I wrote this song toward the end of chemo treatments when I came to know that blessings and challenges often come from the same place.

Grit and Grace
© 2001 Terri Grayum

I’ve been picked up and tossed around by the winds of my life
Winds that blow strong through the night
When the hurricane blows and there’s no place to go
I just hold on ‘til the morning light
Oh it’s the same wind that brings the first breath of spring
And carries songs that the river sings
And the great eagle soars over wild rocky shores
On the same wind beneath her wings
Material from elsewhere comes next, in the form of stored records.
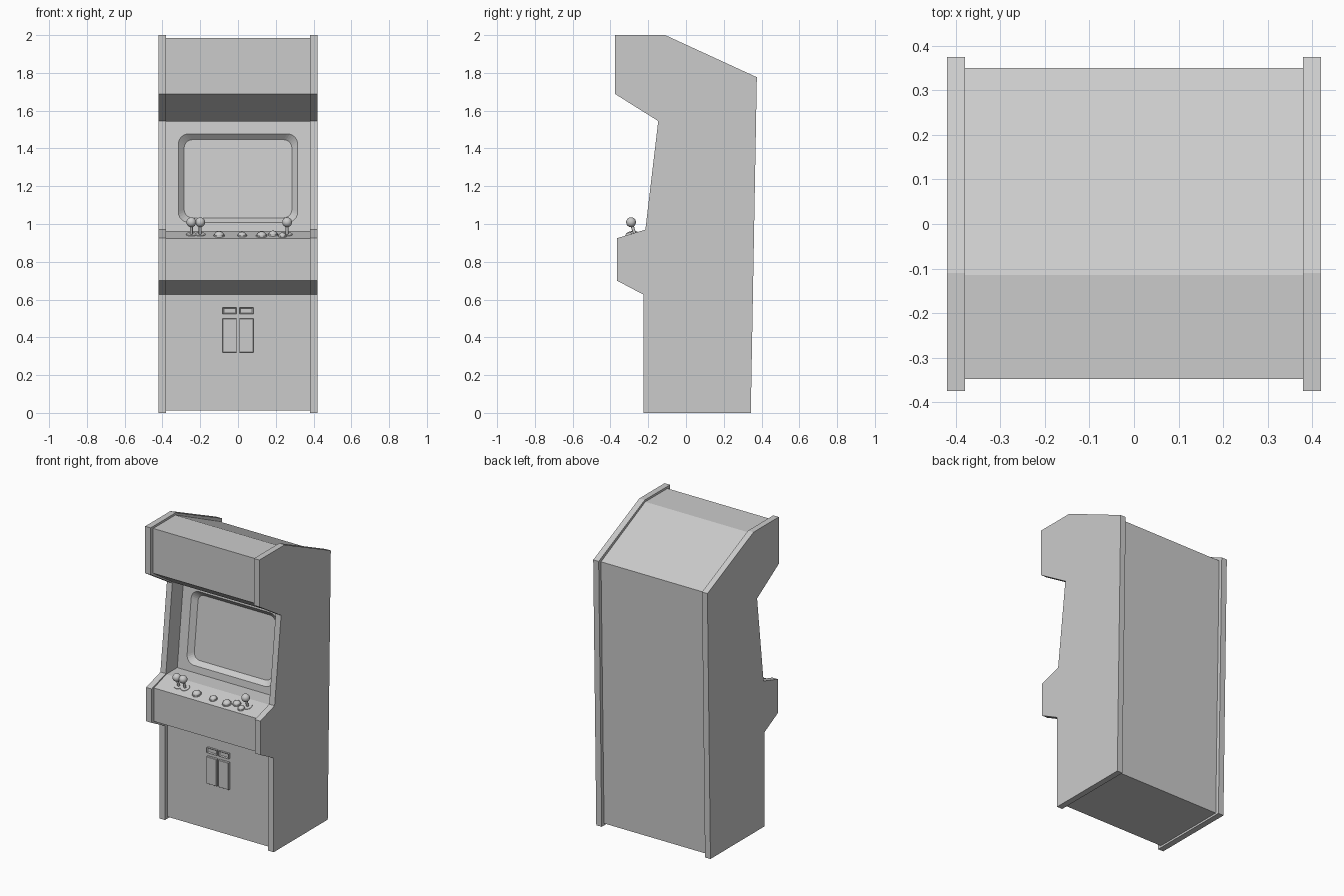
import bpy, bmesh, math
from mathutils import Matrix, Vector

if "Cube" in bpy.data.objects:
    bpy.data.objects.remove(bpy.data.objects["Cube"])


def make(name, bm, smooth=False):
    bmesh.ops.recalc_face_normals(bm, faces=bm.faces)
    me = bpy.data.meshes.new(name)
    bm.to_mesh(me)
    bm.free()
    ob = bpy.data.objects.new(name, me)
    bpy.context.collection.objects.link(ob)
    if smooth:
        bpy.ops.object.select_all(action='DESELECT')
        ob.select_set(True)
        bpy.context.view_layer.objects.active = ob
        bpy.ops.object.shade_smooth_by_angle(angle=math.radians(40))
    return ob


def prism(name, profile, x0, x1):
    """Extrude a (y, z) profile from x0 to x1."""
    bm = bmesh.new()
    face = bm.faces.new([bm.verts.new((x0, y, z)) for y, z in profile])
    ext = bmesh.ops.extrude_face_region(bm, geom=[face])
    verts = [v for v in ext['geom'] if isinstance(v, bmesh.types.BMVert)]
    bmesh.ops.translate(bm, verts=verts, vec=(x1 - x0, 0, 0))
    return make(name, bm)


def rounded_rect(w, h, r, steps=6):
    pts = []
    for i, (sx, sy) in enumerate([(1, 1), (-1, 1), (-1, -1), (1, -1)]):
        for k in range(steps + 1):
            a = math.pi / 2 * (i + k / steps)
            pts.append((sx * (w - r) + r * math.cos(a), sy * (h - r) + r * math.sin(a)))
    return pts


# Side panels
side = [(-.375, 2), (-.11, 2), (.375, 1.777), (.343, 0), (-.225, 0), (-.225, .626),
        (-.365, .7), (-.365, .925), (-.215, .97), (-.147, 1.545), (-.375, 1.688)]
prism("left_side_panel", side, -.42, -.38)
prism("right_side_panel", side, .38, .42)

# Cabinet body between the panels
bez_low, bez_top = Vector((0, -.095, .964)), Vector((0, -.027, 1.543))
body = prism("cabinet_body",
             [(-.348, 1.986), (-.115, 1.986), (.35, 1.765), (.318, .013), (-.2, .013), (-.2, .627),
              (-.34, .7), (-.34, .922), (-.21, .964), bez_low.yz, bez_top.yz,
              (-.13, 1.543), (-.348, 1.688)], -.38, .38)

# Recessed screen, cut with a tapered rounded block
up = (bez_top - bez_low).normalized()
out = Vector((1, 0, 0)).cross(up)
centre = bez_low.lerp(bez_top, (1.243 - bez_low.z) / (bez_top.z - bez_low.z))
bm = bmesh.new()
rings = []
for depth, grow in [(.03, .03), (-.03, -.03)]:
    loop = rounded_rect(.317 + grow if depth > 0 else .285,
                        .234 + grow if depth > 0 else .208, .055 + grow * .4)
    rings.append([bm.verts.new(centre + Vector((u, 0, 0)) + up * v + out * depth) for u, v in loop])
n = len(rings[0])
for i in range(n):
    j = (i + 1) % n
    bm.faces.new((rings[0][i], rings[0][j], rings[1][j], rings[1][i]))
bm.faces.new(rings[0])
bm.faces.new(rings[1])
cutter = make("screen_cutter", bm)
cutter.hide_render = True
mod = body.modifiers.new("screen_recess", 'BOOLEAN')
mod.operation, mod.object, mod.solver = 'DIFFERENCE', cutter, 'EXACT'
bpy.context.view_layer.objects.active = body
bpy.ops.object.modifier_apply(modifier=mod.name)
bpy.data.objects.remove(cutter)


# Coin doors and slots
def plate(name, x, z, w, h, inset):
    bm = bmesh.new()
    bmesh.ops.create_cube(bm, size=1, matrix=Matrix.Translation((x, -.203, z)) @ Matrix.Diagonal((w, .02, h, 1)))
    front = [f for f in bm.faces if f.normal.y < -.9]
    bmesh.ops.inset_region(bm, faces=front, thickness=inset, depth=0)
    bmesh.ops.translate(bm, verts=front[0].verts, vec=(0, .006 if inset > .005 else -.003, 0))
    make(name, bm)


for sx, label in [(-1, "left"), (1, "right")]:
    plate(label + "_coin_door", sx * .044, .409, .074, .18, .003)
    plate(label + "_coin_slot", sx * .044, .541, .074, .034, .008)

# Controls on the sloped panel
tilt = Matrix.Rotation(math.atan2(.042, .13), 4, 'X')


def on_panel(x, y):
    return Matrix.Translation((x, y, .922 + (y + .34) * .042 / .13)) @ tilt


def cylinder(bm, m, r0, r1, z0, z1, seg=24):
    bmesh.ops.create_cone(bm, cap_ends=True, segments=seg, radius1=r0, radius2=r1, depth=z1 - z0,
                          matrix=m @ Matrix.Translation((0, 0, (z0 + z1) / 2)))


for i, x in enumerate([-.247, -.2, .26]):
    m = on_panel(x, -.27)
    bm = bmesh.new()
    cylinder(bm, m, .03, .028, -.004, .003)
    cylinder(bm, m, .008, .008, 0, .06, 12)
    bmesh.ops.create_uvsphere(bm, u_segments=24, v_segments=12, radius=.026,
                              matrix=m @ Matrix.Translation((0, 0, .068)))
    make(f"joystick_{i + 1}", bm, True)

for i, (x, y, r) in enumerate([(-.1, -.29, .028), (.022, -.29, .024), (.125, -.295, .028),
                               (.185, -.275, .025), (.235, -.3, .022)]):
    m = on_panel(x, y)
    bm = bmesh.new()
    cylinder(bm, m, r * 1.1, r, -.004, .006)
    bmesh.ops.create_uvsphere(bm, u_segments=24, v_segments=12, radius=1,
                              matrix=m @ Matrix.Translation((0, 0, .005)) @ Matrix.Diagonal((r * .9, r * .9, r * .65, 1)))
    make(f"button_{i + 1}", bm, True)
All the tears I have cried when my faith has been tried
Gather in waters so wide
And the floods that come down tear the roots from the ground
And bring down the mountainside
The same water flows where the ancient trees grow
And quenches the thirst of the earth
And washes me clean in the sacred stream
Of the waters that bring rebirth

A test of our faith wears more than one face
Sometimes it’s grit and sometimes it’s grace

I’ve been burned by the flames of hatred and shame
Sometimes I don’t know how to trust
When the wild fire burns, the forest returns
Her bounty to ash and dust
The fire that ignites on the darkest of nights
Is the love burning bright in my soul
And the flame lights the way to the joyful day
When the Spirit makes us whole

A test of our faith wears more than one face
Sometimes it’s grit and sometimes it’s grace

Thursday, September 8, 2011


It was bound to happen. Feet - hands - brain - disconnect. Steep driveway -- backing up -- panic.

It looks something like this (actual damage may vary):

The garage door belongs to Gwenlyn's brand new landlady. No people were injured in this event. The Element is fine. Thank the good goddess for insurance.